Print word for word the first line of the records below and every following line through the one containing "bpy.context.collection.objects.link(ob)"; print nothing else.

Exercise data:
=====

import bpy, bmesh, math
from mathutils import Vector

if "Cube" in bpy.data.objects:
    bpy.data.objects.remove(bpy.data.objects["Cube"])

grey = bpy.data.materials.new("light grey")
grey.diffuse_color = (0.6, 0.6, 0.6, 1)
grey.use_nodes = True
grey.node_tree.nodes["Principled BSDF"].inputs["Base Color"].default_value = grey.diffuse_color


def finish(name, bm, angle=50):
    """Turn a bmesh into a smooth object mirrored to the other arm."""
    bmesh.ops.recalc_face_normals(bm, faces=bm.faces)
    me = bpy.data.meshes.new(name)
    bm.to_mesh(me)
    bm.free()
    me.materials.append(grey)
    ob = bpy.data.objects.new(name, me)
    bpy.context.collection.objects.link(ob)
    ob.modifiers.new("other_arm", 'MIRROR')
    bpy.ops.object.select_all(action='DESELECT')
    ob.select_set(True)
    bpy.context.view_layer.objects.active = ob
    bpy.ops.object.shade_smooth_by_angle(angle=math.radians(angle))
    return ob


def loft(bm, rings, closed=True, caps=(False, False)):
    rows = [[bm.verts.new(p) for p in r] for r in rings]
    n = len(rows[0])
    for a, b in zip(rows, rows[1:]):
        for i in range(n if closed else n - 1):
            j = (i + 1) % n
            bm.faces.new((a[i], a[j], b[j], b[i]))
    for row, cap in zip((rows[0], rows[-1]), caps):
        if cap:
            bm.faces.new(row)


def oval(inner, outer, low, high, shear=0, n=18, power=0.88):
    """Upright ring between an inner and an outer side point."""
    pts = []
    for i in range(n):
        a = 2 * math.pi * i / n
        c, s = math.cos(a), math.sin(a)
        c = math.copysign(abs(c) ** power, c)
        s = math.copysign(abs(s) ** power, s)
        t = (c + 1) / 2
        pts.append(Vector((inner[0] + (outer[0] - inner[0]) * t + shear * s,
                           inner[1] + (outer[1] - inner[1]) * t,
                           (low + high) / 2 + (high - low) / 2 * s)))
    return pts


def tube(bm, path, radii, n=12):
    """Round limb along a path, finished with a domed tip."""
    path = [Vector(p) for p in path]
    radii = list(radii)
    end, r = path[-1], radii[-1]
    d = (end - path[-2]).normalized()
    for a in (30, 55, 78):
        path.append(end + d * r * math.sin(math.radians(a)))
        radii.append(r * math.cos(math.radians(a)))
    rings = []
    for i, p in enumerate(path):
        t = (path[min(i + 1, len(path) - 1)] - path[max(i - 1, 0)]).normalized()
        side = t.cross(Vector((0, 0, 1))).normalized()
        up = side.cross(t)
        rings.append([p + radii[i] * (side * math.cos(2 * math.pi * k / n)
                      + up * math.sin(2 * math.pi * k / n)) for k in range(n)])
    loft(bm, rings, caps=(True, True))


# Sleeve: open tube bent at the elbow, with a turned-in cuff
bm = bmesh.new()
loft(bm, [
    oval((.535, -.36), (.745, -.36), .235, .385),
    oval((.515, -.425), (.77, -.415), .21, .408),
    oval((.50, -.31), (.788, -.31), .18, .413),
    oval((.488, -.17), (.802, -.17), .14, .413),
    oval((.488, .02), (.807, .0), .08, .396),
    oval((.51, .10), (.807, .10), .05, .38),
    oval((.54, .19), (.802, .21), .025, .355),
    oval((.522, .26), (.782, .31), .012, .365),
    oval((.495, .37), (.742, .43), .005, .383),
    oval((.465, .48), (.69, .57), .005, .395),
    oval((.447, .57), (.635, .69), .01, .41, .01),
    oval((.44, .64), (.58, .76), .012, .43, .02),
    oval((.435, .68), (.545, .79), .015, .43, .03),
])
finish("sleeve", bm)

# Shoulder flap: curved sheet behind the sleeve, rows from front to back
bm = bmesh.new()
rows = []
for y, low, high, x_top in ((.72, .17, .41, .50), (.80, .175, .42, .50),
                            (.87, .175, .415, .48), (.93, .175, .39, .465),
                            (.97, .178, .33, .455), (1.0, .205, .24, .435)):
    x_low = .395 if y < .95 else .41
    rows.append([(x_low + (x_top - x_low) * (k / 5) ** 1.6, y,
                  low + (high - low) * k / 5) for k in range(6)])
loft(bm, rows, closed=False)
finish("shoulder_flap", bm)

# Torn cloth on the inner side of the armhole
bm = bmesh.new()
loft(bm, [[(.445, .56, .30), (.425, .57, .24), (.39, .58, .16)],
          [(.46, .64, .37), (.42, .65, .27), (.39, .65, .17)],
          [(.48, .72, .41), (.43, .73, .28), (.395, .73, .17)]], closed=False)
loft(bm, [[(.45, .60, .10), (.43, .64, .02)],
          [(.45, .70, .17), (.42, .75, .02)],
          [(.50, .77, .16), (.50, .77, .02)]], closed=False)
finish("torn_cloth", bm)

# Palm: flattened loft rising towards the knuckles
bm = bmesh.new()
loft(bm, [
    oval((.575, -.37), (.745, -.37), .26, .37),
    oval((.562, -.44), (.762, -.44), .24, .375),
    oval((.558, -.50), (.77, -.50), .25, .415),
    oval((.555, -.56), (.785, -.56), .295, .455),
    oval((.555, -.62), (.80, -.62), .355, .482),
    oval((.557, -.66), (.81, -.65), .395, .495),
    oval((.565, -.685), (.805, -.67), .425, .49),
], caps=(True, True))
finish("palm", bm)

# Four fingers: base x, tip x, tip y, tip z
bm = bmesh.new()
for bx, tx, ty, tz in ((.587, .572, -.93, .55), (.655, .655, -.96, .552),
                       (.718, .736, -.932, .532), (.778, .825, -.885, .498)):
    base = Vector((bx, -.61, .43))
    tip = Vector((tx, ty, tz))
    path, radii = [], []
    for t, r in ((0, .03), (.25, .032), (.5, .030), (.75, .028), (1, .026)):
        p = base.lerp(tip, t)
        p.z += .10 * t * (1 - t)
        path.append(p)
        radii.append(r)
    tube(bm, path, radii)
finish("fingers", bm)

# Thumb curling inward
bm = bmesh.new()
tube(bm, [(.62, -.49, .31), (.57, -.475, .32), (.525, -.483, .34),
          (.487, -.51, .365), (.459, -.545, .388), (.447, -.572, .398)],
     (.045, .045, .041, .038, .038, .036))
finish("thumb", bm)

=====

Your solution:
import bpy, bmesh, math
from mathutils import Vector

if "Cube" in bpy.data.objects:
    bpy.data.objects.remove(bpy.data.objects["Cube"])

grey = bpy.data.materials.new("light grey")
grey.diffuse_color = (0.6, 0.6, 0.6, 1)
grey.use_nodes = True
grey.node_tree.nodes["Principled BSDF"].inputs["Base Color"].default_value = grey.diffuse_color


def finish(name, bm, angle=50):
    """Turn a bmesh into a smooth object mirrored to the other arm."""
    bmesh.ops.recalc_face_normals(bm, faces=bm.faces)
    me = bpy.data.meshes.new(name)
    bm.to_mesh(me)
    bm.free()
    me.materials.append(grey)
    ob = bpy.data.objects.new(name, me)
    bpy.context.collection.objects.link(ob)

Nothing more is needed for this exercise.